─── INPUT DATA

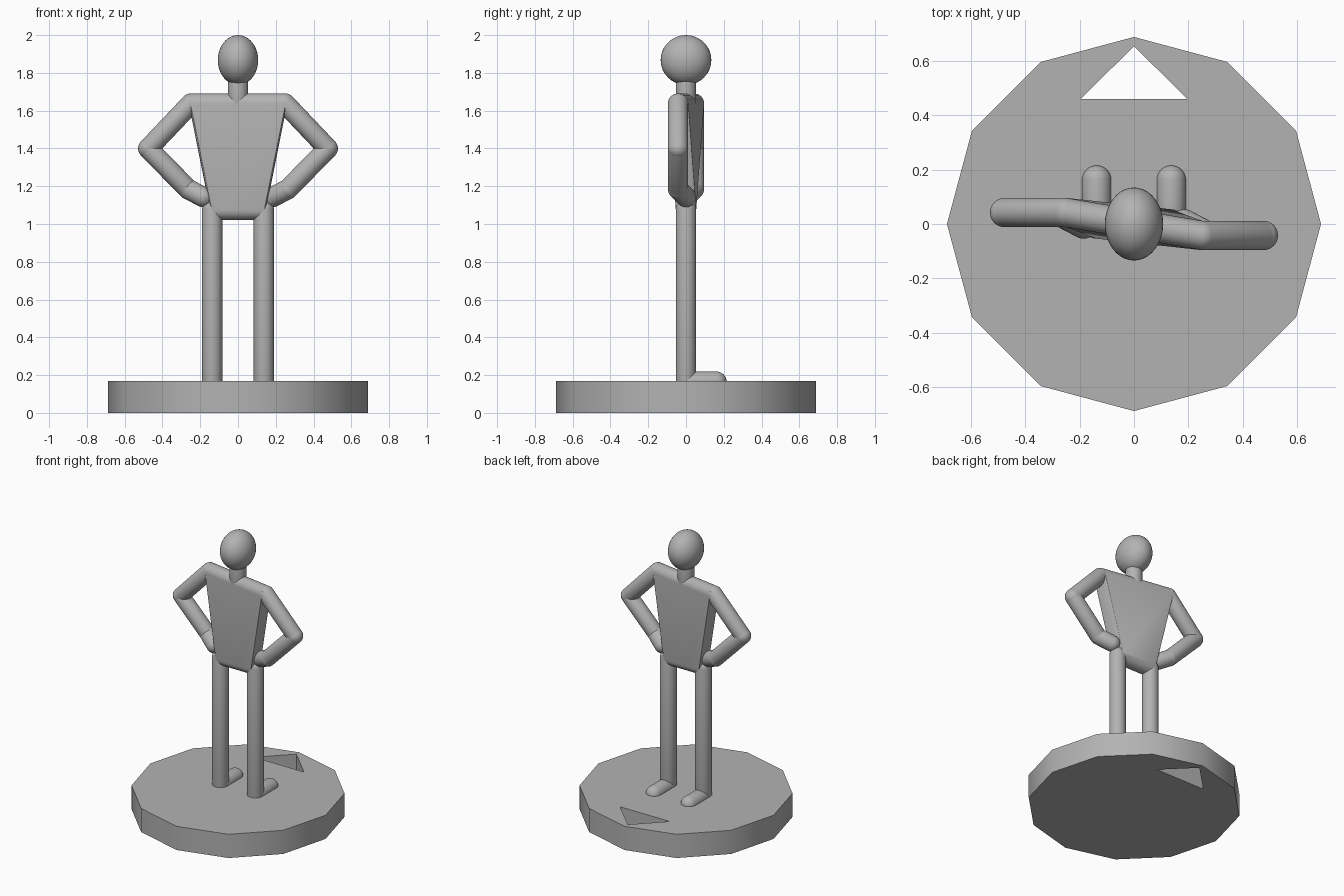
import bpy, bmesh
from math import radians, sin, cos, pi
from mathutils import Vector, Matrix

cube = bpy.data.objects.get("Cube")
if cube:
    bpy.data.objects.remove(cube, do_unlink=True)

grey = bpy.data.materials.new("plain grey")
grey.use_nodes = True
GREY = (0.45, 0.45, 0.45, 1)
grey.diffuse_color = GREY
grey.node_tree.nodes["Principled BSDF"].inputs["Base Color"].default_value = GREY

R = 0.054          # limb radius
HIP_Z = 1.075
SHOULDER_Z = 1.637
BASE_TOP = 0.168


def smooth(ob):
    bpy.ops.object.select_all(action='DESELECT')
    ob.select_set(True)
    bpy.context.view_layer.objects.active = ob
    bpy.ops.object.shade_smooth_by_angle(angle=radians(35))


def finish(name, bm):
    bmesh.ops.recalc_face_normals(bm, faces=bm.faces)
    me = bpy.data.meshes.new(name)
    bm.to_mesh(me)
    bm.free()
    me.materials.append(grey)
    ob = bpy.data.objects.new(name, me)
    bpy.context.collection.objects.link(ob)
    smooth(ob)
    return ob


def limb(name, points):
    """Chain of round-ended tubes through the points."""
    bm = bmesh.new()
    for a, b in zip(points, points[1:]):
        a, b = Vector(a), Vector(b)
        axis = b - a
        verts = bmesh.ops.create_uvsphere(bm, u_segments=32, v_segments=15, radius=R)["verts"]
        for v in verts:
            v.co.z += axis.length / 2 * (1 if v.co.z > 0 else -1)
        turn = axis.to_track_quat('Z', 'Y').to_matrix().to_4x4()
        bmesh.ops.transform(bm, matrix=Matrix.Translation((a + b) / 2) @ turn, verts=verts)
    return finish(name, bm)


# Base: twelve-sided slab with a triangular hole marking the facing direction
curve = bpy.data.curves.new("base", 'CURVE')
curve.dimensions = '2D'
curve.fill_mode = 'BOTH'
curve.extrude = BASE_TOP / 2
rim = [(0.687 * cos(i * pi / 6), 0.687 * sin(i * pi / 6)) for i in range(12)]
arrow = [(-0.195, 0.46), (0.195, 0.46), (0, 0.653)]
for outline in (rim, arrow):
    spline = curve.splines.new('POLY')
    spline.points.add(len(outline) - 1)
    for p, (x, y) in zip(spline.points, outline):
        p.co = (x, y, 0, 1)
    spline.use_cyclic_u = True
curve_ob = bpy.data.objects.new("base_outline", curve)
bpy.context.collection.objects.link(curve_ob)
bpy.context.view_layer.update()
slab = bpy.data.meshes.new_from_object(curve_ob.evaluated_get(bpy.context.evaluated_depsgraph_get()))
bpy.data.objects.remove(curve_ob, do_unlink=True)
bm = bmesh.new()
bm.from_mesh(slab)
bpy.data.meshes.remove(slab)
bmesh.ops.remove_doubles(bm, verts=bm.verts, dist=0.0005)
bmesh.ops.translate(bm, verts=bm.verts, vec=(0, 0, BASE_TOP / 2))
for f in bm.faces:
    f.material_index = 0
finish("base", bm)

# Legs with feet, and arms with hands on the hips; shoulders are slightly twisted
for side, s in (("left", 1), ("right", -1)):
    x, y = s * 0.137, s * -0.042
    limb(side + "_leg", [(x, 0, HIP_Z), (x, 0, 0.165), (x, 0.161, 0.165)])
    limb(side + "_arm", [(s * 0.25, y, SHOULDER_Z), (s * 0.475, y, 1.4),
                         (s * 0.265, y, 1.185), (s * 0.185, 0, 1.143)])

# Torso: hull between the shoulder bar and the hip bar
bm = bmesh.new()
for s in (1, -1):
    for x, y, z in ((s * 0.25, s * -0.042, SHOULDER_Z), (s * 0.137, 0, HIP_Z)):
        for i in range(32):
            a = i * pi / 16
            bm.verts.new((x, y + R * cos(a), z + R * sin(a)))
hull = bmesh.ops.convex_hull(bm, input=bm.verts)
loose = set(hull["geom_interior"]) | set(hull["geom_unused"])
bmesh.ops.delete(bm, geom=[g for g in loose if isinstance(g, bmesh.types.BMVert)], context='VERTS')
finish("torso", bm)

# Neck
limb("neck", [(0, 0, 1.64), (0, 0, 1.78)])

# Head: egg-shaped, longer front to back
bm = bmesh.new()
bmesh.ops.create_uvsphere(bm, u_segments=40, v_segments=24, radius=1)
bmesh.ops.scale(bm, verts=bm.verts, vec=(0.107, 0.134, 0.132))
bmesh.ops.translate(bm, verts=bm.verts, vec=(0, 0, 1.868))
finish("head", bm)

──────

AIM OF THE EXERCISE: Copy the lines above exactly, beginning at the line that has "return finish(name, bm)" and stopping after the line that has "x, y = s * 0.137, s * -0.042", and omit the rest.

SOLUTION:
    return finish(name, bm)


# Base: twelve-sided slab with a triangular hole marking the facing direction
curve = bpy.data.curves.new("base", 'CURVE')
curve.dimensions = '2D'
curve.fill_mode = 'BOTH'
curve.extrude = BASE_TOP / 2
rim = [(0.687 * cos(i * pi / 6), 0.687 * sin(i * pi / 6)) for i in range(12)]
arrow = [(-0.195, 0.46), (0.195, 0.46), (0, 0.653)]
for outline in (rim, arrow):
    spline = curve.splines.new('POLY')
    spline.points.add(len(outline) - 1)
    for p, (x, y) in zip(spline.points, outline):
        p.co = (x, y, 0, 1)
    spline.use_cyclic_u = True
curve_ob = bpy.data.objects.new("base_outline", curve)
bpy.context.collection.objects.link(curve_ob)
bpy.context.view_layer.update()
slab = bpy.data.meshes.new_from_object(curve_ob.evaluated_get(bpy.context.evaluated_depsgraph_get()))
bpy.data.objects.remove(curve_ob, do_unlink=True)
bm = bmesh.new()
bm.from_mesh(slab)
bpy.data.meshes.remove(slab)
bmesh.ops.remove_doubles(bm, verts=bm.verts, dist=0.0005)
bmesh.ops.translate(bm, verts=bm.verts, vec=(0, 0, BASE_TOP / 2))
for f in bm.faces:
    f.material_index = 0
finish("base", bm)

# Legs with feet, and arms with hands on the hips; shoulders are slightly twisted
for side, s in (("left", 1), ("right", -1)):
    x, y = s * 0.137, s * -0.042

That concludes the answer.